Required work: A verbatim reproduction of the lines below, from the line containing "const pos = [], idx = [], n = 8;" through the line containing "put(-wt + ct", both ends included, is the whole required output.

━━━━━ Material for this exercise

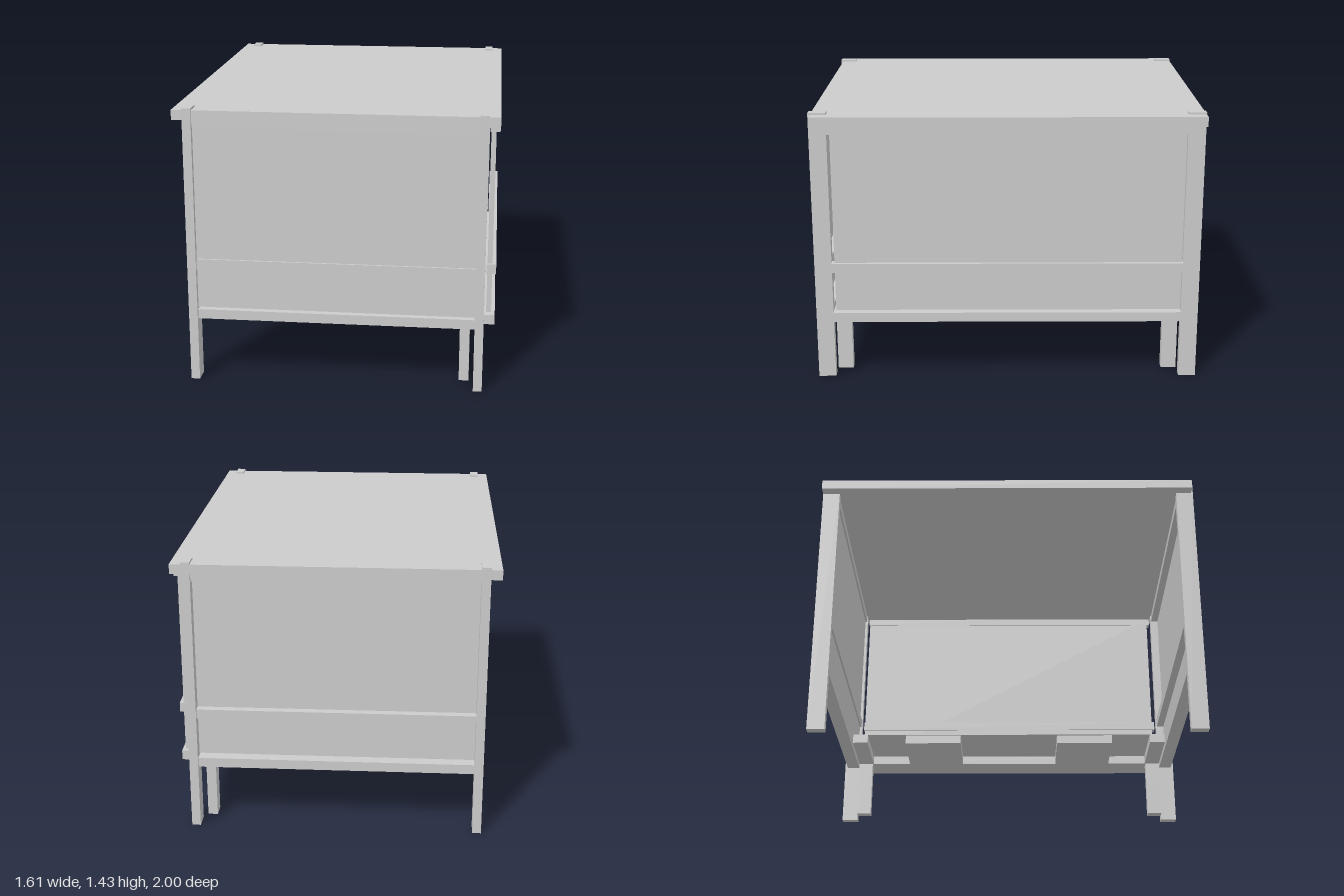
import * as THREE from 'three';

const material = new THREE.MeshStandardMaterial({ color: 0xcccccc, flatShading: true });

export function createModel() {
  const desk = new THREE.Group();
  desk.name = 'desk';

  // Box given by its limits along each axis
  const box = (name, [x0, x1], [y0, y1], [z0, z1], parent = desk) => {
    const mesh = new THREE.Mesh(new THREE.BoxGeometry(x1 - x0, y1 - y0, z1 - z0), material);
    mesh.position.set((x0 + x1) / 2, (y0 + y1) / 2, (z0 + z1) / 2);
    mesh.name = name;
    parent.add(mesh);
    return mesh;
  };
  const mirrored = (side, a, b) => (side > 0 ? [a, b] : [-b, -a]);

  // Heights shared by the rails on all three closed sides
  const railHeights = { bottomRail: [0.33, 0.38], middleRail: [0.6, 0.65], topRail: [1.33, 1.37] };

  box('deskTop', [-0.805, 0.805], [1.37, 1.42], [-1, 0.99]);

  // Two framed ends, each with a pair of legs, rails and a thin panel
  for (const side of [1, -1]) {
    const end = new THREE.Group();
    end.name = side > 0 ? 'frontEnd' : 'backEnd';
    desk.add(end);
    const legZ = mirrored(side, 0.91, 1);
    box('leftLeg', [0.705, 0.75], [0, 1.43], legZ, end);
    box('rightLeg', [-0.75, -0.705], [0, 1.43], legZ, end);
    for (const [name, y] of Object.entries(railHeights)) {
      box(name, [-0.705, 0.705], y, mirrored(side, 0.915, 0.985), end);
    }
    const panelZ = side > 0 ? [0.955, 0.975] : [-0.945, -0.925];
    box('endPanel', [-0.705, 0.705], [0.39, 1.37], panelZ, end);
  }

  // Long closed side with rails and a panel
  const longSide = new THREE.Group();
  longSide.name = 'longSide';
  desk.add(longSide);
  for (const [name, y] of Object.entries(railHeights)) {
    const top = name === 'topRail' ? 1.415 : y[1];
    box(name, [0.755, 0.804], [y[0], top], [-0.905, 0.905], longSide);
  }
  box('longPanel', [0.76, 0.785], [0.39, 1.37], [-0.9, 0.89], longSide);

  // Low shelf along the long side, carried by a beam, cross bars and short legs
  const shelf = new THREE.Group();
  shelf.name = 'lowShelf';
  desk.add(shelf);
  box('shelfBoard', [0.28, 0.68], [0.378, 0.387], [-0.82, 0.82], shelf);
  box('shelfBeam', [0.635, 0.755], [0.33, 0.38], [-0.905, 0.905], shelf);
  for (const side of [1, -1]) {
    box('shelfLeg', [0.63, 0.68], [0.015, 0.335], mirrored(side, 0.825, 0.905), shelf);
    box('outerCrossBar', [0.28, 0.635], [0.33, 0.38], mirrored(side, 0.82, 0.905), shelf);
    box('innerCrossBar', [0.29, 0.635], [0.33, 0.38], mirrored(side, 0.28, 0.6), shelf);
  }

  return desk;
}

━━━━━━━━━━
━━━━━ Material for this exercise

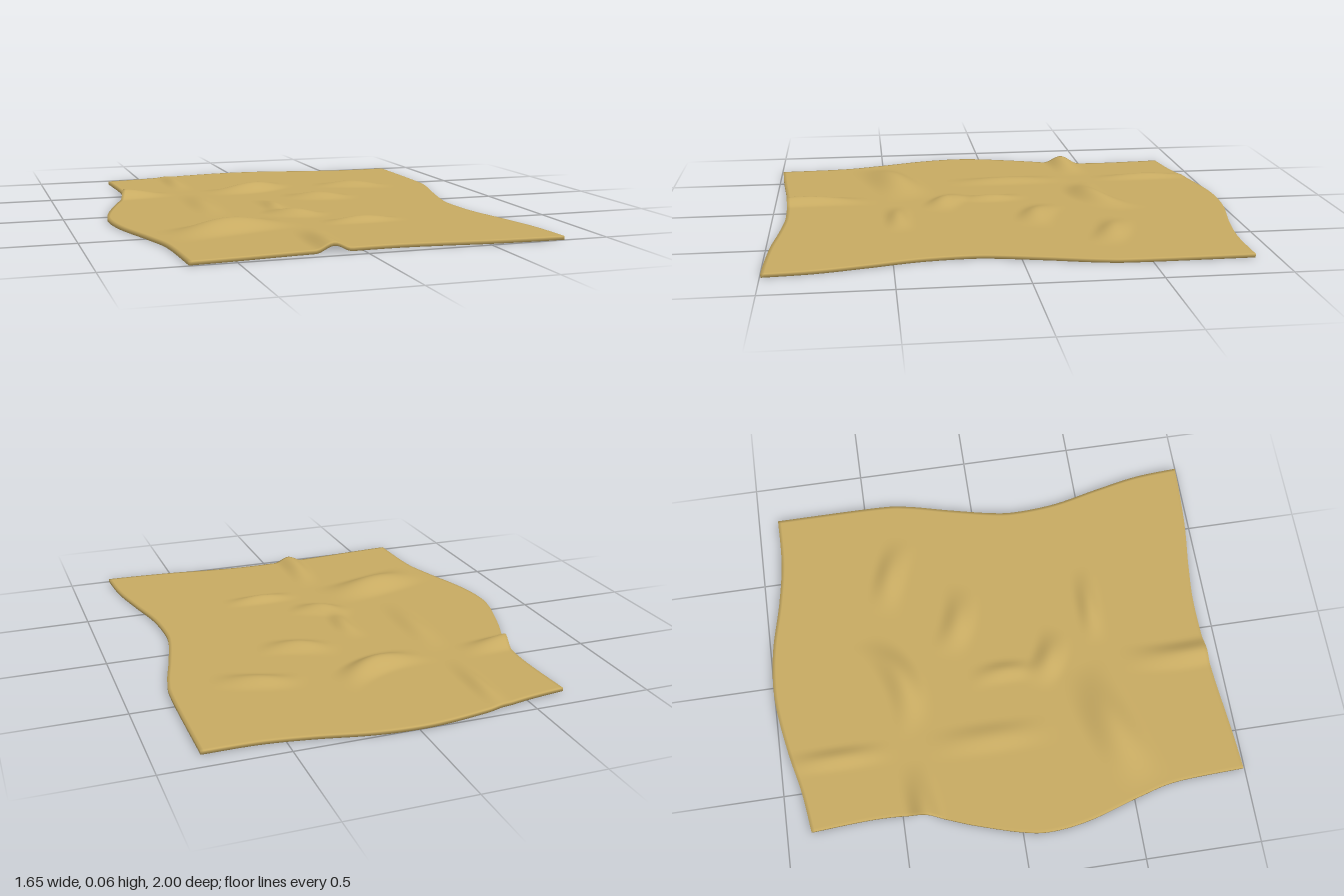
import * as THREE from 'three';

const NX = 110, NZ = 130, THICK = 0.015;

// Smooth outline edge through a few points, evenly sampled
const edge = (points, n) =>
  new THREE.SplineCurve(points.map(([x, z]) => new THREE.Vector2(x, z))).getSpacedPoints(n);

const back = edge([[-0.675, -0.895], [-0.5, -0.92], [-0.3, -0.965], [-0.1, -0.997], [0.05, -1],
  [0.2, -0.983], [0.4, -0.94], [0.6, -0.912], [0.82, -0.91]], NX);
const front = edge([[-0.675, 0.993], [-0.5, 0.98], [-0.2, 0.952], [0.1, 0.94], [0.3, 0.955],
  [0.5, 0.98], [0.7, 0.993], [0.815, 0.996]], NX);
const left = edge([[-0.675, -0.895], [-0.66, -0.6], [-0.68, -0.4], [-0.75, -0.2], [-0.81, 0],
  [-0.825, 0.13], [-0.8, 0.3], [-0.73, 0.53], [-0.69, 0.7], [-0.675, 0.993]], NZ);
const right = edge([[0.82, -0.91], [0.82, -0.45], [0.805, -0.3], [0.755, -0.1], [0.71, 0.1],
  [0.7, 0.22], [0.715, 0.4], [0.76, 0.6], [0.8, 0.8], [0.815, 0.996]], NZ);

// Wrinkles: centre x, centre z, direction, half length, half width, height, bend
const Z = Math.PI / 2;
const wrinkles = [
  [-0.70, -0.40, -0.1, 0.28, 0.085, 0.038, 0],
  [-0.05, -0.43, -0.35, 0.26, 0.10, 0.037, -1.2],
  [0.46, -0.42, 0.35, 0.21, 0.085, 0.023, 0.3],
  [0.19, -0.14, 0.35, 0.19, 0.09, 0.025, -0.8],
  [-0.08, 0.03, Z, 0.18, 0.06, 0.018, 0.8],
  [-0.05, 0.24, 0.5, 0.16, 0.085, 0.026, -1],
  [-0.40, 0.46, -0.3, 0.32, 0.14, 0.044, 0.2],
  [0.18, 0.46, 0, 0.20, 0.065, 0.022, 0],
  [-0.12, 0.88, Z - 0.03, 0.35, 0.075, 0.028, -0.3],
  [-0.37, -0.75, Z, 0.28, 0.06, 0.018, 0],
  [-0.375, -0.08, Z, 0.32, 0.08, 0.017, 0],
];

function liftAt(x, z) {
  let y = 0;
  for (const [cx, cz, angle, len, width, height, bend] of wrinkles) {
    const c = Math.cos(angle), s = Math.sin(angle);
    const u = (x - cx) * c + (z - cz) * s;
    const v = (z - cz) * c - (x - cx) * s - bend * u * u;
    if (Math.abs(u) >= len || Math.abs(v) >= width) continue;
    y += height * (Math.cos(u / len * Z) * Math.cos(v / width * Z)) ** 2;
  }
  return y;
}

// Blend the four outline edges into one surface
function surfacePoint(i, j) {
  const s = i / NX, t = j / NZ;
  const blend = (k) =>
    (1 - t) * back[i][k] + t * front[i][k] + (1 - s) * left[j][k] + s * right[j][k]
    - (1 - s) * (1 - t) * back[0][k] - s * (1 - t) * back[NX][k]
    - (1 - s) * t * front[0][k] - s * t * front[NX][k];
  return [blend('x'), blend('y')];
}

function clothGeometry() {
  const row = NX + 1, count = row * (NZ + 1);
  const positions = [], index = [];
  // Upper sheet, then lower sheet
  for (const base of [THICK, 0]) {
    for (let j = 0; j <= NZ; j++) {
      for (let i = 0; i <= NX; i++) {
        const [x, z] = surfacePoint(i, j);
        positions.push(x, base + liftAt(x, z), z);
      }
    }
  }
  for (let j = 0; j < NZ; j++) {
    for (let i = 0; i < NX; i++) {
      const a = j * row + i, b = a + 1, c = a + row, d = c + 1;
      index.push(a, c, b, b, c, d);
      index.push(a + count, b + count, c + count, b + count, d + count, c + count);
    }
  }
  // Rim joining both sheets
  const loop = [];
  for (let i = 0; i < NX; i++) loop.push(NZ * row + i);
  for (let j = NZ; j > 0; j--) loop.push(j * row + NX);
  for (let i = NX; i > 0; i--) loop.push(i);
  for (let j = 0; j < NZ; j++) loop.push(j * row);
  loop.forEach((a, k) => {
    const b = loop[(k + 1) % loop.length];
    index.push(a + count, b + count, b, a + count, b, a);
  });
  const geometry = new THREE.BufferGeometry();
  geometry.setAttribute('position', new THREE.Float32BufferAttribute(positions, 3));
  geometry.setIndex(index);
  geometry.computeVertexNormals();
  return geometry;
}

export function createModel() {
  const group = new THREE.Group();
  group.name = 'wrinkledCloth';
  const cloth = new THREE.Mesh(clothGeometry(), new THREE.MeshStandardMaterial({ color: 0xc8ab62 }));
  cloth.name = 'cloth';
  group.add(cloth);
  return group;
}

━━━━━━━━━━
━━━━━ Material for this exercise

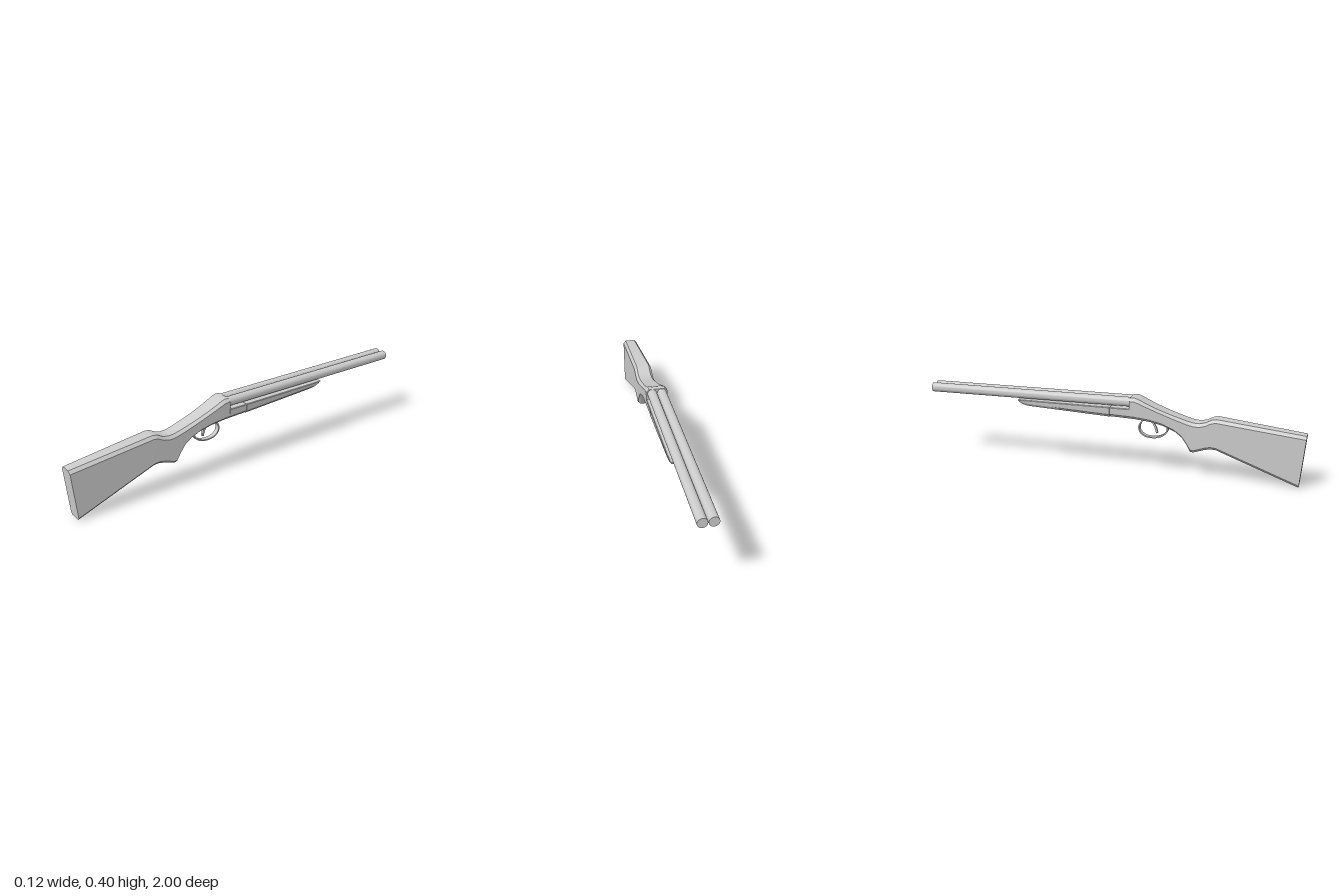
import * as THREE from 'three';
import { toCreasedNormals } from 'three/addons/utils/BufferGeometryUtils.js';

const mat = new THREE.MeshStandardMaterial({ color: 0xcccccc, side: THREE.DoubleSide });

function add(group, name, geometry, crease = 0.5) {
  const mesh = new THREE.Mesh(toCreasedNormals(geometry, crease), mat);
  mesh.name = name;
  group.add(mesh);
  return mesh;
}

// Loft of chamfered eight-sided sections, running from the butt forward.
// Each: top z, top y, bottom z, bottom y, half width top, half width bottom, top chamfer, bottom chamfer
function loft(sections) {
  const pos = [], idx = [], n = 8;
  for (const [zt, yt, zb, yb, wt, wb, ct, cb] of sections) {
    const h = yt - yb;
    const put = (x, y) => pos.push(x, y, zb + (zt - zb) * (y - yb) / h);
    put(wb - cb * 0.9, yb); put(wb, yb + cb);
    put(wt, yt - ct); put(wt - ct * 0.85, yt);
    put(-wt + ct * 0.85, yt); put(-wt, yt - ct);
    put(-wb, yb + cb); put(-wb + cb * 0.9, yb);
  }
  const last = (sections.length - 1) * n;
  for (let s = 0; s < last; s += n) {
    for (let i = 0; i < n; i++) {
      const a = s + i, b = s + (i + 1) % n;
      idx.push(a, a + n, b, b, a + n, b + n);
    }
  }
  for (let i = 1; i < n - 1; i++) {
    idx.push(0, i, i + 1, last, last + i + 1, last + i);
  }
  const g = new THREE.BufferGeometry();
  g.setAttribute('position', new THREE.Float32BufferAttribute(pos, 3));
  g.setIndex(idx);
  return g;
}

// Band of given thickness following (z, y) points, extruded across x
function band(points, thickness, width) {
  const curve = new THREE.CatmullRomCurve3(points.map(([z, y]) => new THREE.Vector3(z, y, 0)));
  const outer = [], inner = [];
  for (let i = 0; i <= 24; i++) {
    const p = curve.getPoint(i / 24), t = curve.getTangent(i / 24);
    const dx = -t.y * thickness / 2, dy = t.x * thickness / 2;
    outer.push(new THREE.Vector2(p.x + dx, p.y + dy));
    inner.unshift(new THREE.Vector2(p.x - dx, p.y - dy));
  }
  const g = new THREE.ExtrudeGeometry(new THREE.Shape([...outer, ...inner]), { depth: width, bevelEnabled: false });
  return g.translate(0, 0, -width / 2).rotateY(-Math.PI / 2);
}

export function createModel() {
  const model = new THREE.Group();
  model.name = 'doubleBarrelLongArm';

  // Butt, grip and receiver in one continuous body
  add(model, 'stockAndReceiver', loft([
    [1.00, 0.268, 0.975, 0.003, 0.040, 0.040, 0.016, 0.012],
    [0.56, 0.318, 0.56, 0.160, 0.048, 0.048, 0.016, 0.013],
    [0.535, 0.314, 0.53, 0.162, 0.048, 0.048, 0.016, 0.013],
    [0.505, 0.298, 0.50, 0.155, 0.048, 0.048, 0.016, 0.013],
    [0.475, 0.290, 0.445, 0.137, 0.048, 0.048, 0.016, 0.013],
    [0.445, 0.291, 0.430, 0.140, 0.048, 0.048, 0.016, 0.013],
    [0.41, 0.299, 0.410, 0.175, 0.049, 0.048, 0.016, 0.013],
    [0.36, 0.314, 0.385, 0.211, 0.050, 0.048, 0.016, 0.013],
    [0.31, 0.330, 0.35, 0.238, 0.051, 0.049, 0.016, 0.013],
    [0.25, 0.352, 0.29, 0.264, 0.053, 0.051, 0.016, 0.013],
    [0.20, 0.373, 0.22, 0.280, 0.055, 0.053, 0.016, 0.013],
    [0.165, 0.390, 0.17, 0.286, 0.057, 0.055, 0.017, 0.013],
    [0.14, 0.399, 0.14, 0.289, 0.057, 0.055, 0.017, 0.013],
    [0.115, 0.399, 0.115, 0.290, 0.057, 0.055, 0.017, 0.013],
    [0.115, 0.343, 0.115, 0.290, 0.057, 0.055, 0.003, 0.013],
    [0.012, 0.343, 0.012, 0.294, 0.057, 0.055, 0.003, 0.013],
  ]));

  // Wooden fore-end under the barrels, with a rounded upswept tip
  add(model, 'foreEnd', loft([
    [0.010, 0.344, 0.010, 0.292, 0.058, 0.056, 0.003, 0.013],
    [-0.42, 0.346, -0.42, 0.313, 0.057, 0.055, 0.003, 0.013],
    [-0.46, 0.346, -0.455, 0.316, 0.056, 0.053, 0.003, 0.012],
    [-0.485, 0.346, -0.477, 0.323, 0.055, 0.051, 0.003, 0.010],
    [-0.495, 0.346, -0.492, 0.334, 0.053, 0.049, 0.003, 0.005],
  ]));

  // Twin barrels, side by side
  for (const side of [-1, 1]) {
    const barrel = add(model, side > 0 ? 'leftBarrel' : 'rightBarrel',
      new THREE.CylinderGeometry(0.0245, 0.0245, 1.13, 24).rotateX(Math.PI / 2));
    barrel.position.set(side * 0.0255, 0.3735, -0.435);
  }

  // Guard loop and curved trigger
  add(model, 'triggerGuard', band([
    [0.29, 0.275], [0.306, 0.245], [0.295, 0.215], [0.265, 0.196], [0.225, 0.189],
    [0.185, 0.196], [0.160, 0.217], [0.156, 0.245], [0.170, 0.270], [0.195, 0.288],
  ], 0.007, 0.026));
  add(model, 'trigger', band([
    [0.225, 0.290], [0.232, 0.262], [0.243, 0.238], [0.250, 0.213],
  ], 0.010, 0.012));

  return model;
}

━━━━━━━━━━

Result of the exercise:
  const pos = [], idx = [], n = 8;
  for (const [zt, yt, zb, yb, wt, wb, ct, cb] of sections) {
    const h = yt - yb;
    const put = (x, y) => pos.push(x, y, zb + (zt - zb) * (y - yb) / h);
    put(wb - cb * 0.9, yb); put(wb, yb + cb);
    put(wt, yt - ct); put(wt - ct * 0.85, yt);
    put(-wt + ct * 0.85, yt); put(-wt, yt - ct);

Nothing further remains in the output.